▶ [Provided records]:
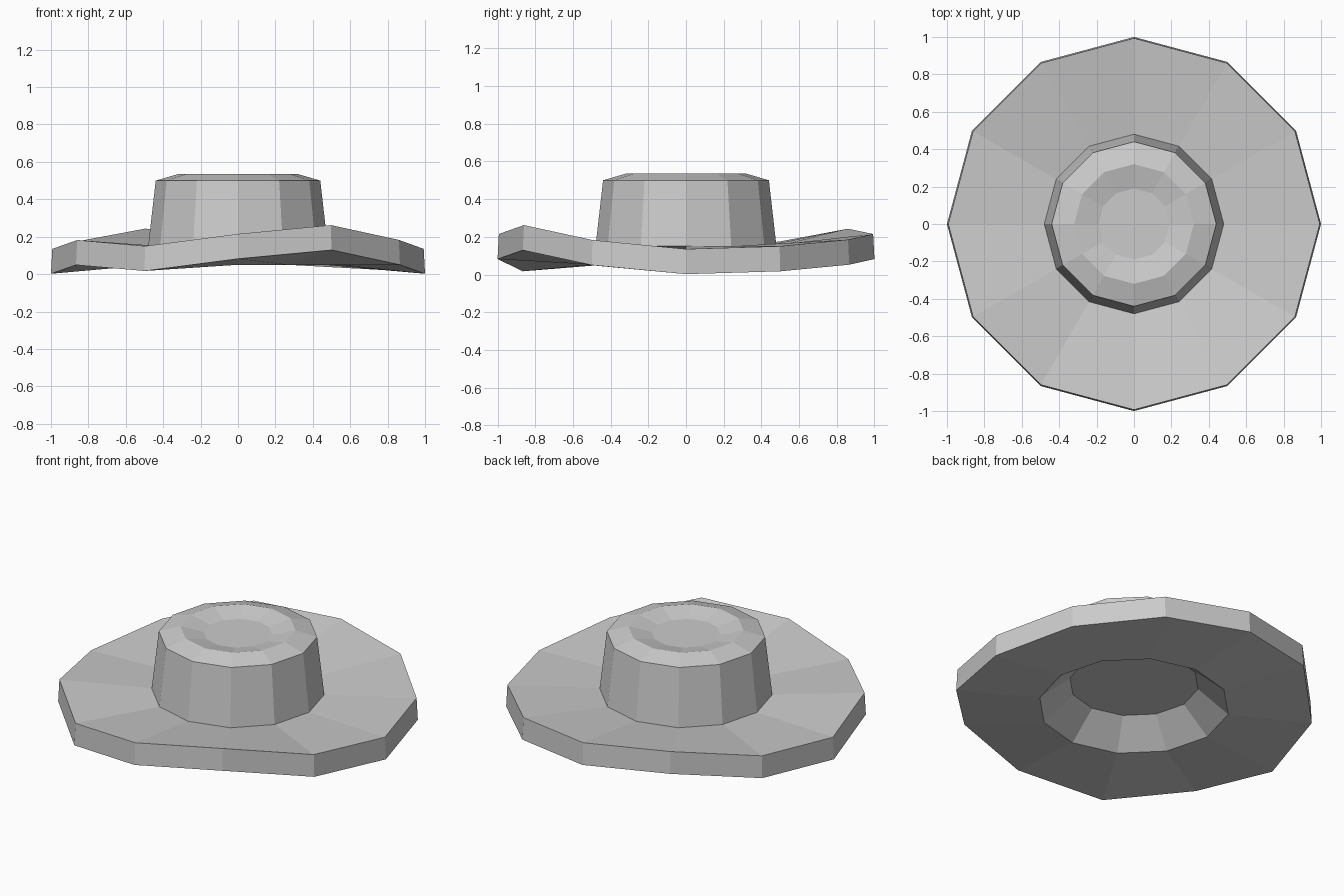
import bpy, bmesh
from math import sin, cos, tau

cube = bpy.data.objects.get("Cube")
if cube:
    bpy.data.objects.remove(cube)

SIDES = 12
felt = bpy.data.materials.new("grey felt")
felt.use_nodes = True
GREY = (0.6, 0.6, 0.6, 1)
felt.diffuse_color = GREY
felt.node_tree.nodes["Principled BSDF"].inputs["Base Color"].default_value = GREY


def lathe(name, profile, cap=False):
    """Skin rings of (radius, height or list of heights), from top to bottom."""
    bm = bmesh.new()
    rings = []
    for radius, height in profile:
        heights = height if isinstance(height, list) else [height] * SIDES
        rings.append([bm.verts.new((radius * cos(tau * i / SIDES),
                                    radius * sin(tau * i / SIDES), z))
                      for i, z in enumerate(heights)])
    if cap:
        bm.faces.new(rings[0])
    for upper, lower in zip(rings, rings[1:]):
        for i in range(SIDES):
            j = (i + 1) % SIDES
            bm.faces.new((upper[i], lower[i], lower[j], upper[j]))
    mesh = bpy.data.meshes.new(name)
    bm.to_mesh(mesh)
    bm.free()
    mesh.materials.append(felt)
    obj = bpy.data.objects.new(name, mesh)
    bpy.context.collection.objects.link(obj)
    return obj


# Wavy brim: top, outer wall and underside
rim = [.135, .15, .185, .215, .243, .175, .135, .182, .15, .215, .262, .183]
rim_under = [z - .133 for z in rim]
lathe("brim", [(.48, .15), (.993, rim), (1, rim_under), (.53, .05)])

# Crown with bevelled edge and dished top
lathe("crown", [(.19, .505), (.32, .535), (.44, .5), (.48, .15)], cap=True)

# Shallow hollow for the head; its faces look down and inwards
lining = lathe("lining", [(.36, .195), (.53, .05)], cap=True)
lining.data.flip_normals()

▶ [Task details]:
Pictures are to be left out, while the records are copied word for word.

▶ [Reply to the exercise]:
import bpy, bmesh
from math import sin, cos, tau

cube = bpy.data.objects.get("Cube")
if cube:
    bpy.data.objects.remove(cube)

SIDES = 12
felt = bpy.data.materials.new("grey felt")
felt.use_nodes = True
GREY = (0.6, 0.6, 0.6, 1)
felt.diffuse_color = GREY
felt.node_tree.nodes["Principled BSDF"].inputs["Base Color"].default_value = GREY


def lathe(name, profile, cap=False):
    """Skin rings of (radius, height or list of heights), from top to bottom."""
    bm = bmesh.new()
    rings = []
    for radius, height in profile:
        heights = height if isinstance(height, list) else [height] * SIDES
        rings.append([bm.verts.new((radius * cos(tau * i / SIDES),
                                    radius * sin(tau * i / SIDES), z))
                      for i, z in enumerate(heights)])
    if cap:
        bm.faces.new(rings[0])
    for upper, lower in zip(rings, rings[1:]):
        for i in range(SIDES):
            j = (i + 1) % SIDES
            bm.faces.new((upper[i], lower[i], lower[j], upper[j]))
    mesh = bpy.data.meshes.new(name)
    bm.to_mesh(mesh)
    bm.free()
    mesh.materials.append(felt)
    obj = bpy.data.objects.new(name, mesh)
    bpy.context.collection.objects.link(obj)
    return obj


# Wavy brim: top, outer wall and underside
rim = [.135, .15, .185, .215, .243, .175, .135, .182, .15, .215, .262, .183]
rim_under = [z - .133 for z in rim]
lathe("brim", [(.48, .15), (.993, rim), (1, rim_under), (.53, .05)])

# Crown with bevelled edge and dished top
lathe("crown", [(.19, .505), (.32, .535), (.44, .5), (.48, .15)], cap=True)

# Shallow hollow for the head; its faces look down and inwards
lining = lathe("lining", [(.36, .195), (.53, .05)], cap=True)
lining.data.flip_normals()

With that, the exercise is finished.